Do you want to be involved in day-to-day decisions of the child?
It is extremely common to hear divorced parents quarrelling and fighting to get custody of the child. However, they are often under the misconception that custody allows for day-to-day decision making of the child.
A divorced parent who wishes to be involved in the day-to-day decision making of the child should seek the court order for “care and control” instead.
Contact our divorce lawyers now to find out the different court orders available and which is your preferred choice.
What does custody actually mean?
A custody order concerns the long-term decision-making concerning the upbringing and welfare of the child. Examples include decisions pertaining to religion, education and major healthcare issues.
What custody orders do the courts usually give?
There are 3 different kinds of custody orders that the court may award: Joint, Sole or None.
Sole custody orders are rarely ordered as the Court is of the view that it is in the interest of the child to have both parents involved in his or her life.
The general rule is to award joint custody orders. This encourages divorced parents to cooperate for the best interests of the child.
The excuse that the parties’ relationship is too hostile to cooperate is insufficient, as courts expect parties to be able to work together after the passage of time has soothed raw feelings and parties have moved on with their respective lives.

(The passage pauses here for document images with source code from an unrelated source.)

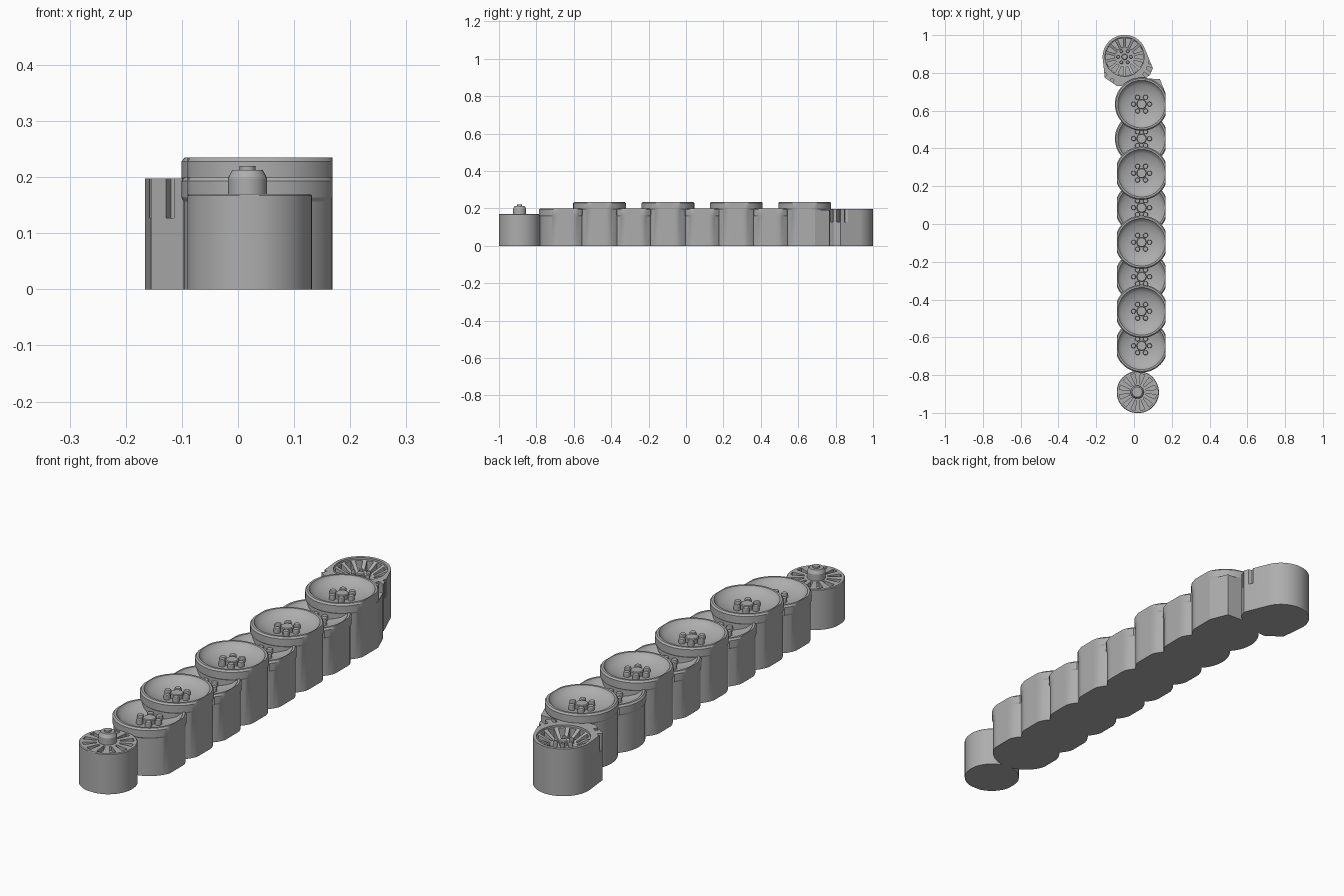
import bpy, bmesh, math
from mathutils import Matrix

cube = bpy.data.objects.get("Cube")
if cube:
    bpy.data.objects.remove(cube)

grey = bpy.data.materials.new("plain_grey")
grey.use_nodes = True
grey.diffuse_color = (0.42, 0.42, 0.42, 1)
grey.node_tree.nodes["Principled BSDF"].inputs["Base Color"].default_value = (0.42, 0.42, 0.42, 1)


def finish(bm, name):
    bmesh.ops.recalc_face_normals(bm, faces=bm.faces)
    mesh = bpy.data.meshes.new(name)
    bm.to_mesh(mesh)
    bm.free()
    mesh.materials.append(grey)
    obj = bpy.data.objects.new(name, mesh)
    bpy.context.collection.objects.link(obj)
    return obj


def smooth(obj):
    bpy.ops.object.select_all(action='DESELECT')
    obj.select_set(True)
    bpy.context.view_layer.objects.active = obj
    bpy.ops.object.shade_smooth_by_angle(angle=math.radians(25))


def add_lathe(bm, profile, cx, cy, seg=48, xlim=(-1, 1), ylim=(-1, 1)):
    """Revolved solid whose rings are flattened at the given limits."""
    rings = []
    for r, z in profile:
        ring = []
        for i in range(seg):
            a = math.tau * i / seg
            x = min(max(r * math.cos(a), xlim[0]), xlim[1])
            y = min(max(r * math.sin(a), ylim[0]), ylim[1])
            ring.append(bm.verts.new((cx + x, cy + y, z)))
        rings.append(ring)
    for low, high in zip(rings, rings[1:]):
        for i in range(seg):
            j = (i + 1) % seg
            bm.faces.new((low[i], low[j], high[j], high[i]))
    bm.faces.new(rings[0][::-1])
    bm.faces.new(rings[-1])


def add_prism(bm, points, z0, z1):
    low = [bm.verts.new((x, y, z0)) for x, y in points]
    high = [bm.verts.new((x, y, z1)) for x, y in points]
    n = len(points)
    bm.faces.new(low[::-1])
    bm.faces.new(high)
    for i in range(n):
        j = (i + 1) % n
        bm.faces.new((low[i], low[j], high[j], high[i]))


def add_wedge(bm, cx, cy, angle, r0, w0, r1, w1, z0, z1):
    c, s = math.cos(angle), math.sin(angle)
    shape = [(r0, -w0), (r1, -w1), (r1, w1), (r0, w0)]
    add_prism(bm, [(cx + r * c - w * s, cy + r * s + w * c) for r, w in shape], z0, z1)


def carve(obj, bm):
    cutter = finish(bm, "cutter")
    cutter.hide_render = True
    mod = obj.modifiers.new("carve", 'BOOLEAN')
    mod.operation = 'DIFFERENCE'
    mod.solver = 'EXACT'
    mod.object = cutter
    bpy.context.view_layer.objects.active = obj
    bpy.ops.object.modifier_apply(modifier=mod.name)
    bpy.data.objects.remove(cutter)


def bolts(name, cx, cy, z0, z1, ring, size, hub):
    bm = bmesh.new()
    add_lathe(bm, [(hub, z0), (hub, z1 - .003), (hub - .003, z1)], cx, cy, 20)
    for i in range(6):
        a = math.tau * i / 6
        add_lathe(bm, [(size, z0), (size, z1 - .003), (size - .002, z1)],
                  cx + ring * math.cos(a), cy + ring * math.sin(a), 12)
    smooth(finish(bm, name))


# Overlapping road wheels, alternating low and high
WX, FIRST, STEP = .04, -.645, .1828
for k in range(8):
    y = FIRST + k * STEP
    tall = k % 2 == 1
    t = .235 if tall else .2
    left = -.145 if k >= 6 else -.13
    ylim = (-1, 1) if tall else (-1 if k == 0 else -STEP / 2, STEP / 2)
    profile = [(.137, 0), (.137, t - .043), (.141, t - .036), (.141, t - .007), (.135, t),
               (.126, t), (.122, t - .007), (.105, t - .02), (.06, t - .034), (.03, t - .036)]
    bm = bmesh.new()
    add_lathe(bm, profile, WX, y, 64, (left, .128), ylim)
    smooth(finish(bm, f"road_wheel_{k + 1}"))
    bolts(f"road_wheel_bolts_{k + 1}", WX, y, t - .045, t - .016, .042, .013, .026)

# Corner block behind the last road wheel
bm = bmesh.new()
add_prism(bm, [(.05, .6), (.168, .6), (.168, .69), (.137, .767), (.04, .772)], 0, .192)
finish(bm, "rear_corner_block")

# Front drum with radial slots and a stepped hub
FX, FY = .02, -.89
bm = bmesh.new()
add_lathe(bm, [(.112, 0), (.112, .167), (.109, .17)], FX, FY, 48, (-.11, .113), (-.11, .11))
drum = finish(bm, "front_drum")
bm = bmesh.new()
for i in range(12):
    add_wedge(bm, FX, FY, math.tau * (i + .5) / 12, .045, .004, .098, .012, .152, .2)
carve(drum, bm)
smooth(drum)
bm = bmesh.new()
add_lathe(bm, [(.035, .16), (.035, .198), (.027, .213), (.014, .213), (.014, .22)], .017, FY, 32)
smooth(finish(bm, "front_drum_hub"))

# Rear drum: rounded end with an angled tail toward the wheels
RX, RY, RR = -.05, .885, .116
outline = [(RX + RR * math.cos(math.radians(a)), RY + RR * math.sin(math.radians(a)))
           for a in range(20, 191, 5)]
outline += [(-.155, .775), (-.09, .73), (0, .735), (.06, .77), (.085, .79), (.1, .825)]
bm = bmesh.new()
add_prism(bm, outline, 0, .198)
rear = finish(bm, "rear_drum")

# Bowl, then spoke openings, then notches in the tail
bm = bmesh.new()
add_lathe(bm, [(.045, .163), (.103, .19), (.106, .25)], RX, RY, 48)
carve(rear, bm)
bm = bmesh.new()
for i in range(14):
    add_wedge(bm, RX, RY, math.tau * i / 14, .052, .005, .098, .014, .13, .23)
carve(rear, bm)
bm = bmesh.new()
for a in (-12, -26, -41, -118, -138):
    add_wedge(bm, RX, RY, math.radians(a), .132, .008, .22, .012, .127, .25)
carve(rear, bm)
smooth(rear)
bolts("rear_drum_bolts", RX, RY, .155, .183, .034, .009, .016)
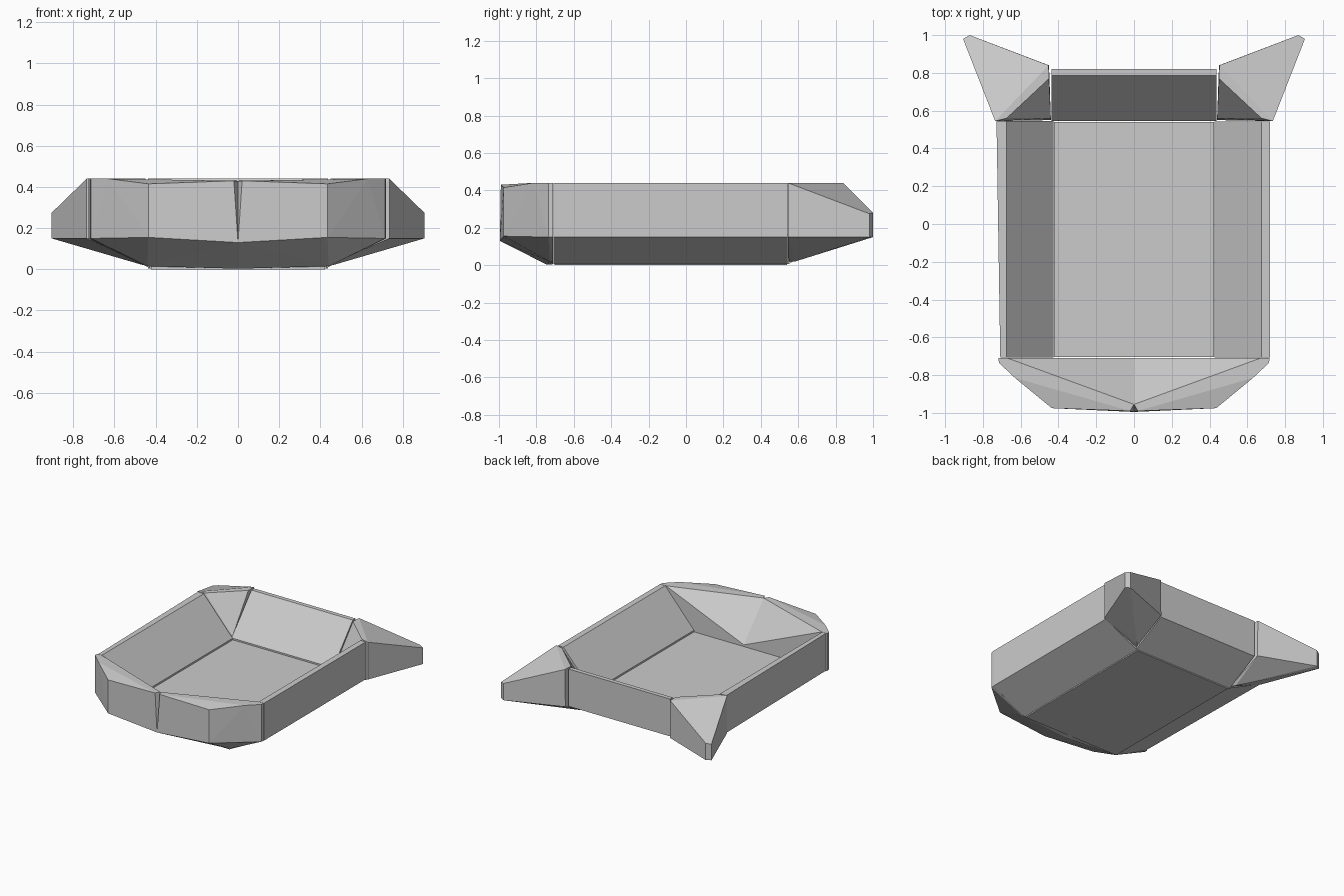
import bpy, bmesh, math


def hull(name, pts, mirror=False):
    """Flat-faced convex panel from its corner points, optionally flipped in x."""
    s = -1 if mirror else 1
    bm = bmesh.new()
    for x, y, z in pts:
        bm.verts.new((s * x, y, z))
    bmesh.ops.convex_hull(bm, input=bm.verts[:])
    loose = [v for v in bm.verts if not v.link_faces]
    bmesh.ops.delete(bm, geom=loose, context='VERTS')
    bmesh.ops.dissolve_limit(bm, angle_limit=math.radians(1), verts=bm.verts[:], edges=bm.edges[:])
    bmesh.ops.recalc_face_normals(bm, faces=bm.faces[:])
    me = bpy.data.meshes.new(name)
    bm.to_mesh(me)
    bm.free()
    ob = bpy.data.objects.new(name, me)
    bpy.context.collection.objects.link(ob)
    return ob


# Thick floor slab
hull("floor", [(x, y, z) for x in (-0.423, 0.423) for y in (-0.704, 0.541) for z in (0, 0.15)])

# Side walls: one cross-section swept along y; the left one tapers slightly at the front
section = [(0.427, 0.005), (0.72, 0.15), (0.72, 0.44), (0.675, 0.44), (0.427, 0.16)]
hull("right_wall", [(x, y, z) for x, z in section for y in (-0.708, 0.542)])
hull("left_wall", [(x + (0.008 if y > 0 else -0.012) * (x > 0.7), y, z)
                   for x, z in section for y in (-0.708, 0.545)], True)

# Back wall: similar cross-section swept along x
back = [(0.545, 0.005), (0.82, 0.15), (0.82, 0.44), (0.787, 0.44), (0.545, 0.16)]
hull("back_wall", [(x, y, z) for y, z in back for x in (-0.436, 0.436)])

# Pointed rear corner: rim strip, inner slope, underside and outward tip
ear = [(0.452, 0.84, 0.44), (0.735, 0.545, 0.44), (0.45, 0.77, 0.44), (0.675, 0.56, 0.44),
       (0.44, 0.56, 0.165), (0.44, 0.55, 0.02), (0.46, 0.585, 0.02),
       (0.45, 0.84, 0.15), (0.735, 0.545, 0.15),
       (0.905, 0.98, 0.275), (0.87, 1.0, 0.28),
       (0.905, 0.98, 0.15), (0.87, 1.0, 0.15)]

# Front half: rim, faceted nose, chin slope, and the notch opening at the centre
nose = [(0.67, -0.71, 0.44), (0.718, -0.71, 0.44), (0.715, -0.735, 0.44), (0.63, -0.815, 0.44),
        (0.435, -0.975, 0.415), (0.02, -0.99, 0.43), (0.0, -0.955, 0.43),
        (0.718, -0.71, 0.15), (0.715, -0.735, 0.15), (0.435, -0.975, 0.155), (0.0, -0.995, 0.13),
        (0.435, -0.71, 0.16), (0.0, -0.71, 0.16),
        (0.44, -0.71, 0.015), (0.44, -0.73, 0.02),
        (0.0, -0.71, 0.005), (0.0, -0.745, 0.003)]

for side, flip in (("right", False), ("left", True)):
    hull(side + "_rear_corner", ear, flip)
    hull(side + "_front_panel", nose, flip)
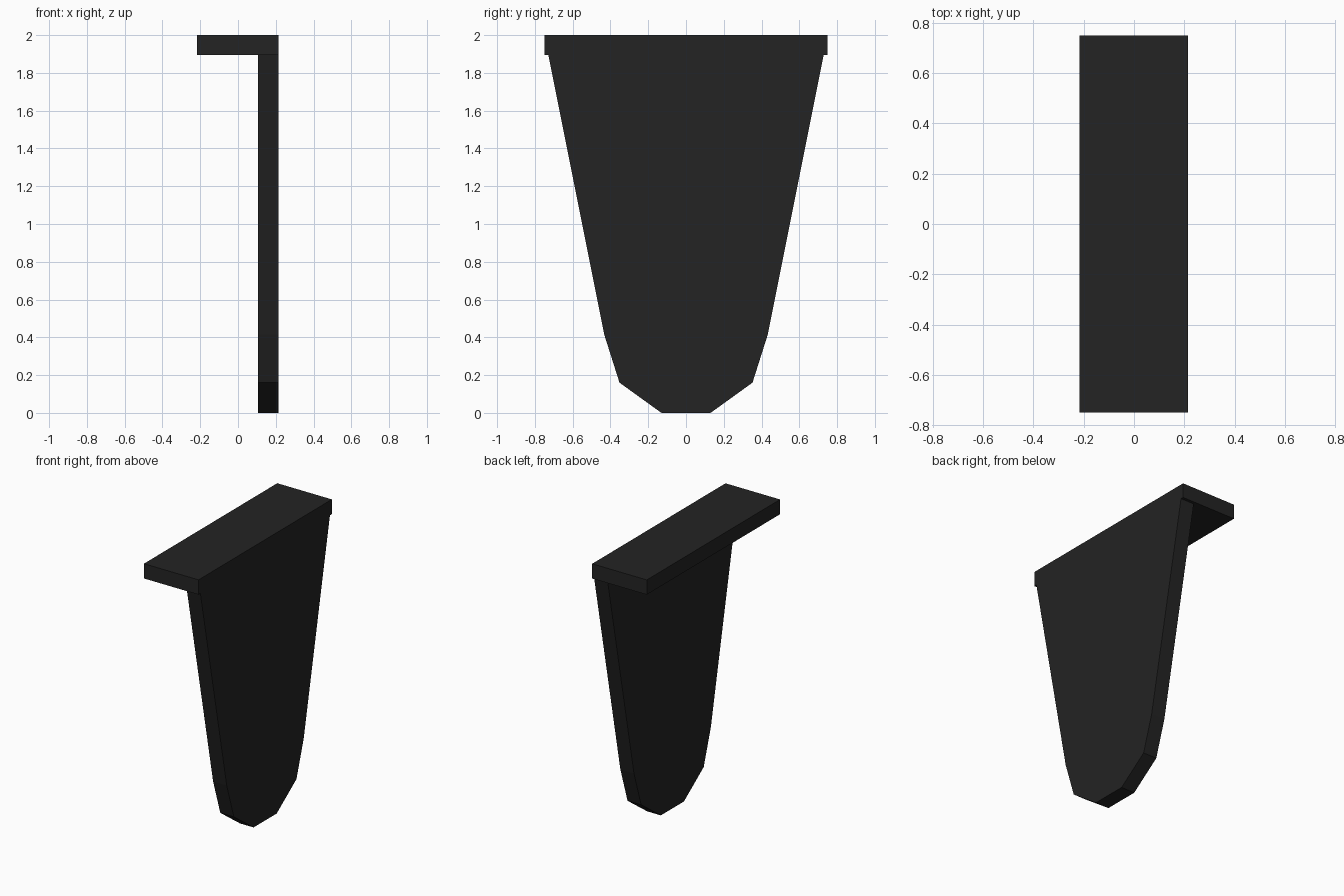
import bpy
import bmesh

if "Cube" in bpy.data.objects:
    bpy.data.objects.remove(bpy.data.objects["Cube"])

dark = bpy.data.materials.new("charcoal")
dark.diffuse_color = (0.017, 0.017, 0.017, 1)
dark.use_nodes = True
dark.node_tree.nodes["Principled BSDF"].inputs["Base Color"].default_value = dark.diffuse_color


def extruded_plate(name, half_profile, x0, x1):
    """Mirror a (y, z) half profile across y = 0 and extrude it along x."""
    outline = half_profile + [(-y, z) for y, z in reversed(half_profile)]
    bm = bmesh.new()
    face = bm.faces.new([bm.verts.new((x0, y, z)) for y, z in outline])
    ext = bmesh.ops.extrude_face_region(bm, geom=[face], use_keep_orig=True)
    moved = [g for g in ext["geom"] if isinstance(g, bmesh.types.BMVert)]
    bmesh.ops.translate(bm, verts=moved, vec=(x1 - x0, 0, 0))
    bmesh.ops.recalc_face_normals(bm, faces=bm.faces)
    mesh = bpy.data.meshes.new(name)
    bm.to_mesh(mesh)
    bm.free()
    mesh.materials.append(dark)
    obj = bpy.data.objects.new(name, mesh)
    bpy.context.collection.objects.link(obj)
    return obj


# Flat ledge across the top
extruded_plate("top_ledge", [(0.75, 1.895), (0.75, 2.0)], -0.216, 0.214)

# Tapered hanging panel, flush with one edge of the ledge
extruded_plate("tapered_panel",
               [(0.13, 0.0), (0.352, 0.16), (0.433, 0.415), (0.729, 1.895)],
               0.107, 0.214)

However, exceptional cases may justify the court granting a sole custody order.